“After careful consideration of information in the application submitted by Kinder Morgan on behalf of Palmetto; numerous public comments submitted at seven public meetings held by Palmetto; two public hearings hosted by the Georgia DOT; and approximately 3,000 public comments submitted online and by mail to myself and the Utilities staff, the Department has determined that it will not issue a Certificate of Public Convenience and Necessity,” McMurry said in a written statement.
The $1 billion project would route gasoline, ethanol and diesel from the Gulf Coast and from South Carolina to North Augusta, Savannah and Jacksonville, taking a buried steel pipeline through about 600 private tracts of land in a dozen Georgia counties along the Savannah River and down the coast. The company must get a needs certificate before it can apply to the state Environmental Protection Division for an environmental assessment of the route, the second piece needed before it can exercise the power of eminent domain.
The question before McMurry was whether the company demonstrated public need in its application. In a letter to Kinder Morgan, McMurry explained “there is substantial evidence showing that the pipeline would not constitute a public convenience and necessity,” he wrote.
Georgia law allows the company to appeal McMurry’s decision to superior court within 30 days. That’s what Kinder Morgan Vice President Allen Fore has previously stated the company will do.

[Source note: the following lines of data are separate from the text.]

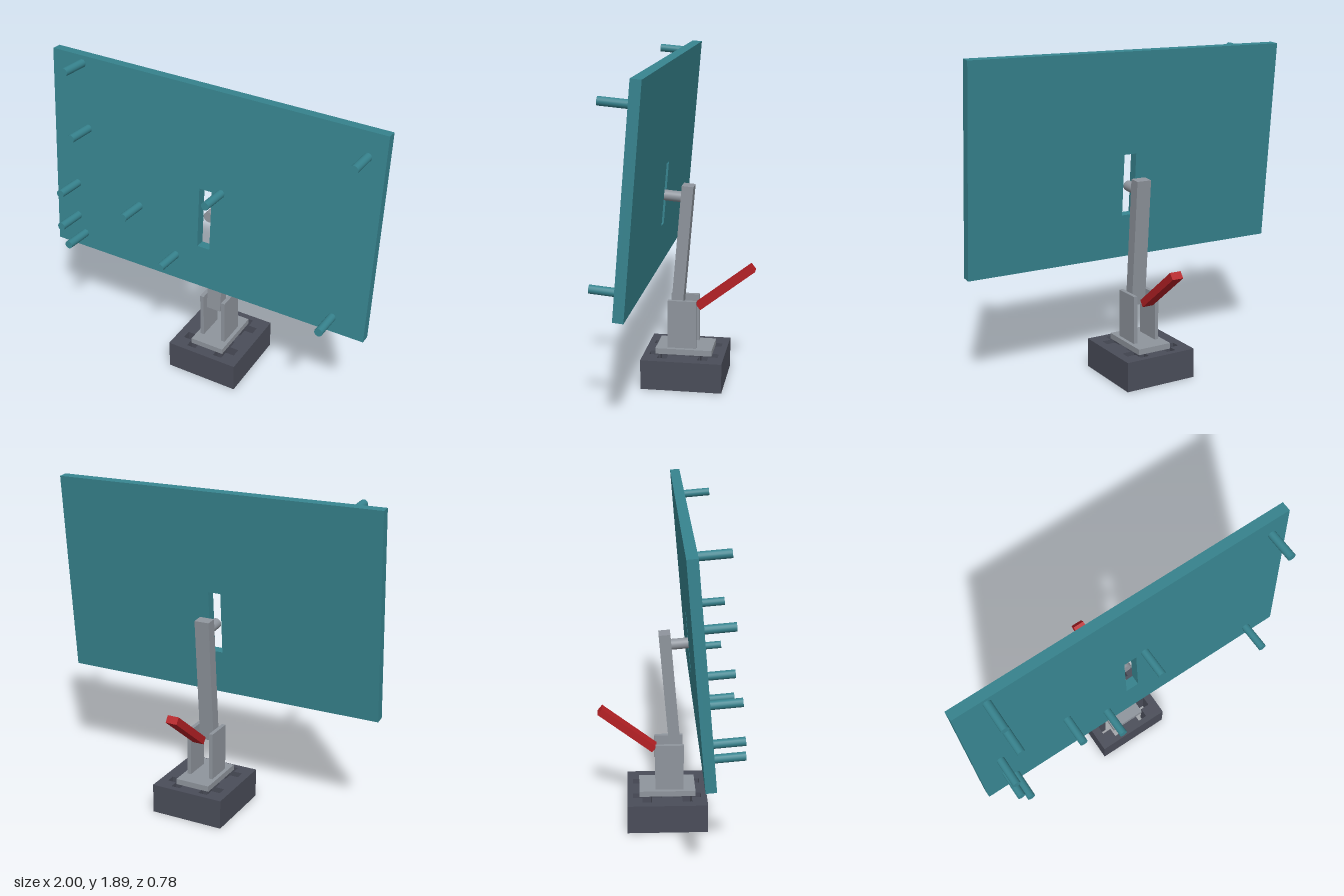
import * as THREE from 'three';

const TILT = -0.087; // lean of the board, arm and rod

function material(name, color) {
  const m = new THREE.MeshStandardMaterial({ color });
  m.name = name;
  return m;
}

function rectPath(PathType, w, h, cx = 0, cy = 0) {
  const p = new PathType();
  p.moveTo(cx - w / 2, cy - h / 2);
  p.lineTo(cx + w / 2, cy - h / 2);
  p.lineTo(cx + w / 2, cy + h / 2);
  p.lineTo(cx - w / 2, cy + h / 2);
  p.closePath();
  return p;
}

// Plus-shaped opening: r is the arm reach, a the half width of an arm
function plusPath(cx, cy, r, a) {
  const pts = [[a, r], [a, a], [r, a], [r, -a], [a, -a], [a, -r],
    [-a, -r], [-a, -a], [-r, -a], [-r, a], [-a, a], [-a, r]];
  return new THREE.Path(pts.map(([x, y]) => new THREE.Vector2(cx + x, cy + y)));
}

export function createModel() {
  const teal = material('teal', 0x37848f);
  const grey = material('grey', 0x8f959d);
  const dark = material('charcoal', 0x4a4d59);
  const red = material('red', 0xb52025);

  const model = new THREE.Group();
  const add = (parent, name, geometry, mat, x, y, z) => {
    const mesh = new THREE.Mesh(geometry, mat);
    mesh.name = name;
    mesh.position.set(x, y, z);
    parent.add(mesh);
    return mesh;
  };

  // Base block with four plus-shaped through holes
  const baseShape = rectPath(THREE.Shape, 0.446, 0.47);
  for (const sx of [-1, 1]) {
    for (const sz of [-1, 1]) {
      baseShape.holes.push(plusPath(sx * 0.09, sz * 0.1175, 0.083, 0.028));
    }
  }
  const baseGeometry = new THREE.ExtrudeGeometry(baseShape, { depth: 0.176, bevelEnabled: false });
  baseGeometry.rotateX(-Math.PI / 2);
  add(model, 'base', baseGeometry, dark, 0, 0, 0.0125);

  // Foot plate and the two upright cheeks
  add(model, 'footPlate', new THREE.BoxGeometry(0.212, 0.034, 0.33), grey, 0, 0.193, 0.015);
  for (const s of [-1, 1]) {
    add(model, s > 0 ? 'leftCheek' : 'rightCheek',
      new THREE.BoxGeometry(0.023, 0.287, 0.166), grey, s * 0.0715, 0.3525, 0.0275);
  }

  // Leaning arm and the rod that reaches into the board's slot
  const arm = add(model, 'arm', new THREE.BoxGeometry(0.09, 0.754, 0.067), grey, 0, 0.791, 0.032);
  arm.rotation.x = TILT;
  const rodGeometry = new THREE.CylinderGeometry(0.031, 0.031, 0.125, 32);
  rodGeometry.rotateX(Math.PI / 2);
  const rod = add(model, 'rod', rodGeometry, grey, 0, 1.1, 0.085);
  rod.rotation.x = TILT;

  // Lever rising to the back
  const lever = add(model, 'lever', new THREE.BoxGeometry(0.069, 0.044, 0.4), red, 0, 0.572, -0.218);
  lever.rotation.x = 0.661;

  // Leaning board with a central slot
  const board = new THREE.Group();
  board.name = 'board';
  board.position.set(0, 1.283, 0.149);
  board.rotation.x = TILT;
  model.add(board);

  const thickness = 0.058;
  const boardShape = rectPath(THREE.Shape, 2, 1.215);
  boardShape.holes.push(rectPath(THREE.Path, 0.078, 0.365, 0, -0.169));
  const panel = new THREE.ExtrudeGeometry(boardShape, { depth: thickness, bevelEnabled: false });
  add(board, 'panel', panel, teal, 0, 0, -thickness / 2);

  // Pegs standing out of the board's front, as [x, height along the board]
  const pegLength = 0.17;
  const pegGeometry = new THREE.CylinderGeometry(0.0235, 0.0235, pegLength, 16);
  pegGeometry.rotateX(Math.PI / 2);
  const pegs = [
    [-0.807, 0.562], [0.9, 0.47], [-0.773, 0.177], [0.094, 0.021], [-0.856, -0.193],
    [-0.428, -0.215], [-0.856, -0.408], [-0.18, -0.457], [-0.807, -0.516], [0.807, -0.516],
  ];
  pegs.forEach(([x, y], i) => {
    add(board, `peg${i + 1}`, pegGeometry, teal, x, y, thickness / 2 + pegLength / 2);
  });

  return model;
}
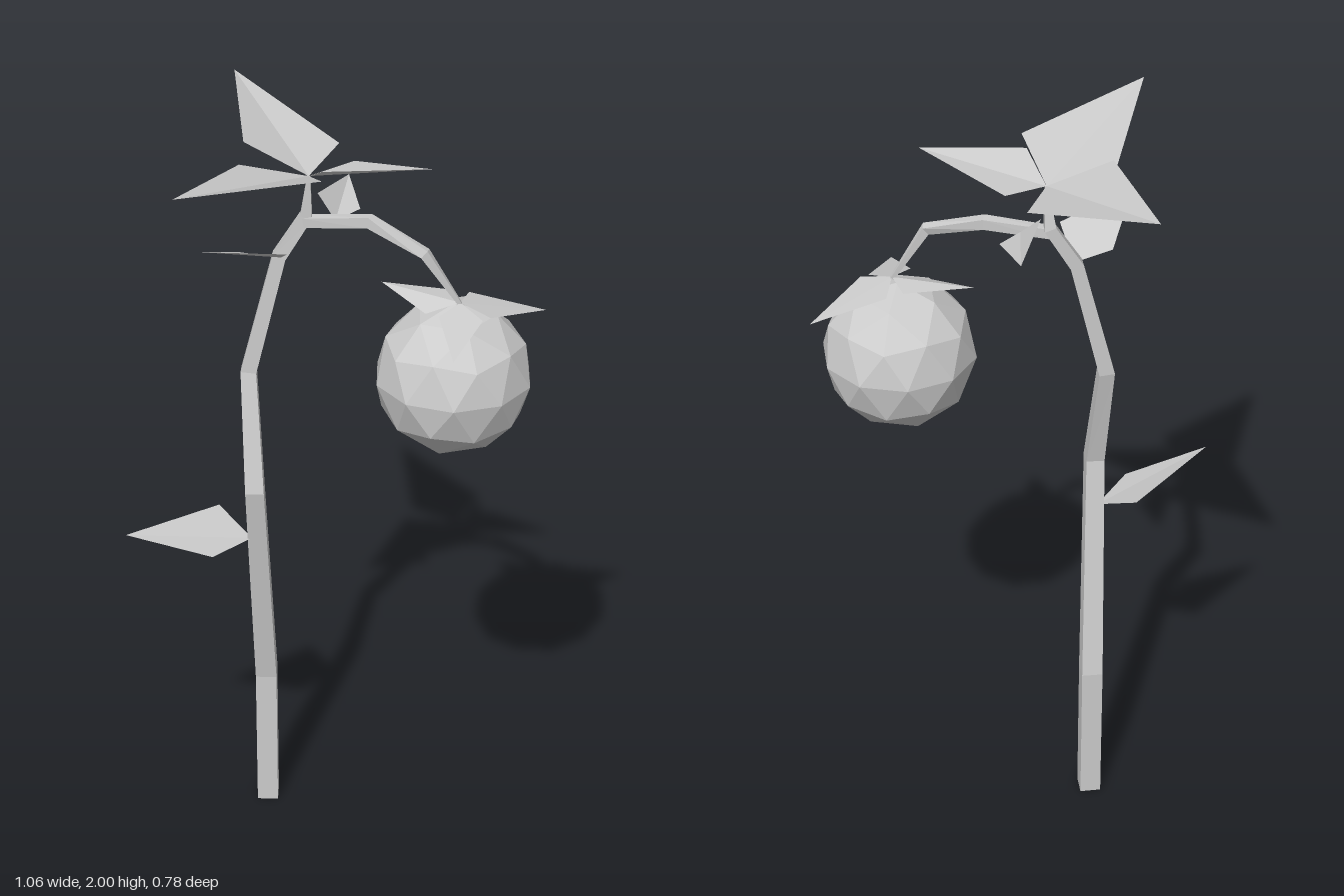
import * as THREE from 'three';

const material = new THREE.MeshStandardMaterial({
  color: 0xcccccc, flatShading: true, side: THREE.DoubleSide,
});

function meshFrom(name, positions, index) {
  const geometry = new THREE.BufferGeometry();
  geometry.setAttribute('position', new THREE.Float32BufferAttribute(positions, 3));
  geometry.setIndex(index);
  const flat = geometry.toNonIndexed();
  flat.computeVertexNormals();
  const mesh = new THREE.Mesh(flat, material);
  mesh.name = name;
  return mesh;
}

// Four-sided tapering stalk through rows of [x, y, z, half width]
function stalk(name, rows, reference) {
  const points = rows.map(([x, y, z]) => new THREE.Vector3(x, y, z));
  const last = rows.length - 1;
  const positions = [], index = [];
  points.forEach((p, i) => {
    const before = points[Math.max(i - 1, 0)], after = points[Math.min(i + 1, last)];
    const t = after.clone().sub(before).normalize();
    const u = reference.clone().addScaledVector(t, -reference.dot(t)).normalize();
    const v = t.clone().cross(u);
    for (const [a, b] of [[1, 1], [-1, 1], [-1, -1], [1, -1]]) {
      const corner = p.clone().addScaledVector(u, a * rows[i][3]).addScaledVector(v, b * rows[i][3]);
      positions.push(corner.x, corner.y, corner.z);
    }
  });
  for (let i = 0; i < last; i++) {
    for (let j = 0; j < 4; j++) {
      const a = i * 4 + j, b = i * 4 + (j + 1) % 4;
      index.push(a, b, b + 4, a, b + 4, a + 4);
    }
  }
  const e = last * 4;
  index.push(0, 2, 1, 0, 3, 2, e, e + 1, e + 2, e, e + 2, e + 3);
  return meshFrom(name, positions, index);
}

// Kite-shaped leaf folded along its midrib
function leaf(name, base, sideA, tip, sideB) {
  const along = new THREE.Vector3(...tip).sub(new THREE.Vector3(...base));
  const across = new THREE.Vector3(...sideB).sub(new THREE.Vector3(...sideA));
  const up = along.cross(across).y > 0;
  const index = up ? [0, 2, 1, 0, 3, 2] : [0, 1, 2, 0, 2, 3];
  // Keep the upper side as the front of both halves
  if (up) index.splice(0, 6, 0, 2, 3, 0, 1, 2);
  else index.splice(0, 6, 0, 3, 2, 0, 2, 1);
  return meshFrom(name, [...base, ...sideA, ...tip, ...sideB], index);
}

export function createModel() {
  const plant = new THREE.Group();
  plant.name = 'fruitingPlant';

  // Kinked main stem
  plant.add(stalk('stem', [
    [-0.188, 0, -0.02, 0.028],
    [-0.188, 0.41, -0.02, 0.028],
    [-0.205, 1.04, 0.087, 0.024],
    [-0.22, 1.35, 0.018, 0.02],
    [-0.14, 1.67, 0.015, 0.017],
    [-0.072, 1.78, 0.013, 0.015],
    [-0.065, 1.89, 0.025, 0.004],
  ], new THREE.Vector3(1, 0, 0)));

  // Arching stalk that carries the fruit
  plant.add(stalk('fruitStalk', [
    [-0.08, 1.765, 0.015, 0.013],
    [0.085, 1.785, 0.055, 0.014],
    [0.222, 1.735, 0.13, 0.012],
    [0.31, 1.6, 0.13, 0.005],
  ], new THREE.Vector3(0, 0, 1)));

  // Leaves: base, side, tip, side
  const crown = [-0.065, 1.89, 0.025];
  plant.add(
    leaf('crownLeafBack', crown, [0.005, 1.91, -0.135], [-0.27, 2, -0.39], [-0.225, 1.965, -0.005]),
    leaf('crownLeafFront', crown, [-0.235, 1.918, 0.025], [-0.367, 1.985, 0.386], [-0.027, 1.95, 0.193]),
    leaf('crownLeafSide', crown, [-0.03, 1.945, 0.125], [0.235, 1.96, 0.135], [0.045, 1.905, -0.037]),
    leaf('stalkLeaf', [0, 1.77, 0.02], [0.06, 1.775, -0.04], [0.028, 1.8, -0.195], [-0.045, 1.825, -0.02]),
    leaf('upperStemLeaf', [-0.135, 1.67, 0.025], [-0.235, 1.69, 0.04], [-0.315, 1.77, 0.212], [-0.115, 1.728, 0.13]),
    leaf('lowerStemLeaf', [-0.215, 0.89, 0.08], [-0.305, 0.942, 0], [-0.53, 0.965, 0.2], [-0.31, 0.9, 0.195]),
  );

  // Faceted fruit with a vertex at its top
  const ball = new THREE.IcosahedronGeometry(0.2, 1);
  ball.rotateZ(Math.atan(2 / (1 + Math.sqrt(5))));
  ball.rotateY(Math.PI);
  const fruit = new THREE.Mesh(ball, material);
  fruit.name = 'fruit';
  fruit.position.set(0.297, 1.396, 0.115);
  plant.add(fruit);

  // Sepals spreading over the fruit
  const cap = [0.31, 1.604, 0.13];
  plant.add(
    leaf('sepalFront', cap, [0.257, 1.592, 0.185], [0.293, 1.543, 0.333], [0.365, 1.582, 0.185]),
    leaf('sepalLeft', cap, [0.385, 1.585, 0.175], [0.526, 1.54, 0.035], [0.333, 1.592, 0.045]),
    leaf('sepalRight', cap, [0.29, 1.6, 0.05], [0.115, 1.612, 0.035], [0.225, 1.582, 0.15]),
  );

  return plant;
}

The appeal will likely be heard in Fulton County. Texas-based Kinder Morgan conducts its Georgia business, including 3,000 miles of existing pipeline, from a base in Alpharetta.